Not sure when or why the good times will stop at White Hart Lane, but aside from a Dec. 22 date with Chelsea, Spurs' upcoming schedule is very manageable.
And, it also bears noting, in a total shocker ... Tottenham is a much better team after fighting off Chelsea and retaining Luka Modric, even if he locks himself in his bathroom listening to Chopin piano concertos every other week on Tuesday and Wednesday when the Champions League is in action.
Around the League:
Admittedly, during his time on the Champions League call in the Bristol Broom Closet, I never had much affinity toward Derek Rae. That was probably more because of working with Tommy Smyth. So I'll give the Scot credit, he filled Ian Darke's shoes ably Saturday morning during Newcastle's 2-1 win over Everton. ... Nice win for the Magpies, who remain unbeaten. Great strike by defender Ryan Taylor for the winner. Yohan Cabaye did leave the game with injury, which bears watching when the club returns from the international break with a massive stretch of games. ... Not going to heap any misery on poor Farmer Jones via Everton's precariously place above the drop zone. He's had a rough enough weekend with his other sports teams. ... Rarely do I do a cartoonish eye-bulge, but Bolton 5, Stoke City 0 was one of those moments. ... Maybe this is it for Wigan. A loss to Wolves Sunday pushed Roberto Martinez's team to the bottom. The cubboard seems bare, but haven't we all said that before? ... Not inclined to write much about Chelsea's 1-0 win over Blackburn. Suffering from a bit of Chelsea fatigue at the moment. There's minimal joy around the Blues these days. ... Sunderland losses strike Connor Wickham for a few months with a knee injury. Shame, I had a ton of "he looks like Josh Hamilton" jokes lined up. (And no, that's not insinuating the young Englishman has ever smoked crystal meth out of a lightbulb.)
Fantasy Team O' the Week:
Well, a hearty tip of the cap to my actual-life friend Jared Keene (a great FIFA player) for a 90-point week, thanks to van Persie, David Silva, Gabby Agbonlahor, Ryan Taylor, Nani and Vorm. Well-played.
One Other Thing:
If you read/follow my Twitter feed, or this little blog-o-roonie you know my Sunday mornings are spent playing -- more realistically rolling around in the dirt -- playing softball with my friends. Anyways, the season ended with a loss in the quarterfinals Sunday, so I'll be with you for the Sunday kickoffs from here on out.(Settle down, I can hear your cheering from here. Sheesh.)
One semi-funny story. In the third inning of our second game of the morning -- after my team had posted four straight hits mind you -- a couple soccer moms and dads walked across the outfield and started complaining. See the outfield at this venue is used for soccer, occasionally. So they were super pissed we were playing when their little darlings had an epic U-9 match to play and didn't want to get hit by a softball -- a reasonable argument -- yet they, as you'd expect, were massive dicks about it.
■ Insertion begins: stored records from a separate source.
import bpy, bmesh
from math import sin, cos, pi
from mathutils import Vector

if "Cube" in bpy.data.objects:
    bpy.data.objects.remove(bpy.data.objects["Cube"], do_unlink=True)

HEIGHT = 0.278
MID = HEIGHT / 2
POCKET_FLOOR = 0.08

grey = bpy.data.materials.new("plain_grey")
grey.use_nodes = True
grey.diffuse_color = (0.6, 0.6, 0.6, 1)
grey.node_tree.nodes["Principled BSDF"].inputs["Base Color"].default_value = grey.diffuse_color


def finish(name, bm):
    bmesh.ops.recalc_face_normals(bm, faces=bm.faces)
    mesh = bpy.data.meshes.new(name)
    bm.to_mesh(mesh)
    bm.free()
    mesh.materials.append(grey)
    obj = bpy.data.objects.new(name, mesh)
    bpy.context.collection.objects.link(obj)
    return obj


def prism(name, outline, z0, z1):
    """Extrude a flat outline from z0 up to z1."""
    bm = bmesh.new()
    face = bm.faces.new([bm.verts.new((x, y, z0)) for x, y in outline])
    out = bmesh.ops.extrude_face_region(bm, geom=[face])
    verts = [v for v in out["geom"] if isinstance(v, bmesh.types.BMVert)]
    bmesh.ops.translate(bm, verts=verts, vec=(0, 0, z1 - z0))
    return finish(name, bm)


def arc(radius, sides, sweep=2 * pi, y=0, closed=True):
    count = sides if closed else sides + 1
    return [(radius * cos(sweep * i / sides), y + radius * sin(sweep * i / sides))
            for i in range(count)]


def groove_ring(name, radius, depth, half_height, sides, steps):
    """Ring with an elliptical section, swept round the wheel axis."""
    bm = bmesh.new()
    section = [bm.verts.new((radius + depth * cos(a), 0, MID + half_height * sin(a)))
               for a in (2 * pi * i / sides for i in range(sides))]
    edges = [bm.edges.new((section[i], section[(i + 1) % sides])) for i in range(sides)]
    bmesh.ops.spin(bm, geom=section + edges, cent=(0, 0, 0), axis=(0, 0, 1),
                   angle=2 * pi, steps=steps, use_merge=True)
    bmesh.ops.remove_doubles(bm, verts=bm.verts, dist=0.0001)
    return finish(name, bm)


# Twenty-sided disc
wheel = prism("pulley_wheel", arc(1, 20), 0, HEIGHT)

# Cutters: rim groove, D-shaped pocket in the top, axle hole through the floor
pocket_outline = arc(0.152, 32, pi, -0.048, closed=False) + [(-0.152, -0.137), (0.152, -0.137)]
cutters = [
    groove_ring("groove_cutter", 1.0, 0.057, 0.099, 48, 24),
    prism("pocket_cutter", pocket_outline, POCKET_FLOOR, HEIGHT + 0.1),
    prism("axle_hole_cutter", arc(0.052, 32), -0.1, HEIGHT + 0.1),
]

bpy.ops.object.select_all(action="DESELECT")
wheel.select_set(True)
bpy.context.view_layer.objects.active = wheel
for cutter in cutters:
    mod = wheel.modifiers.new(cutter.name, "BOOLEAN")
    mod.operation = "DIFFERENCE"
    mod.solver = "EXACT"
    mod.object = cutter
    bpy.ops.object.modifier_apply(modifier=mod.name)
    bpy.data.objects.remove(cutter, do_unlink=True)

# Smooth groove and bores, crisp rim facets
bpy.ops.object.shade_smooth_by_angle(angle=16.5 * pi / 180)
I yelled, semi-kidding in their direction from the bench, this is all we (or at least I) have, this is it, your kids have their entire futures ahead of them, all we've got is softball, so don't take it away from us. Please.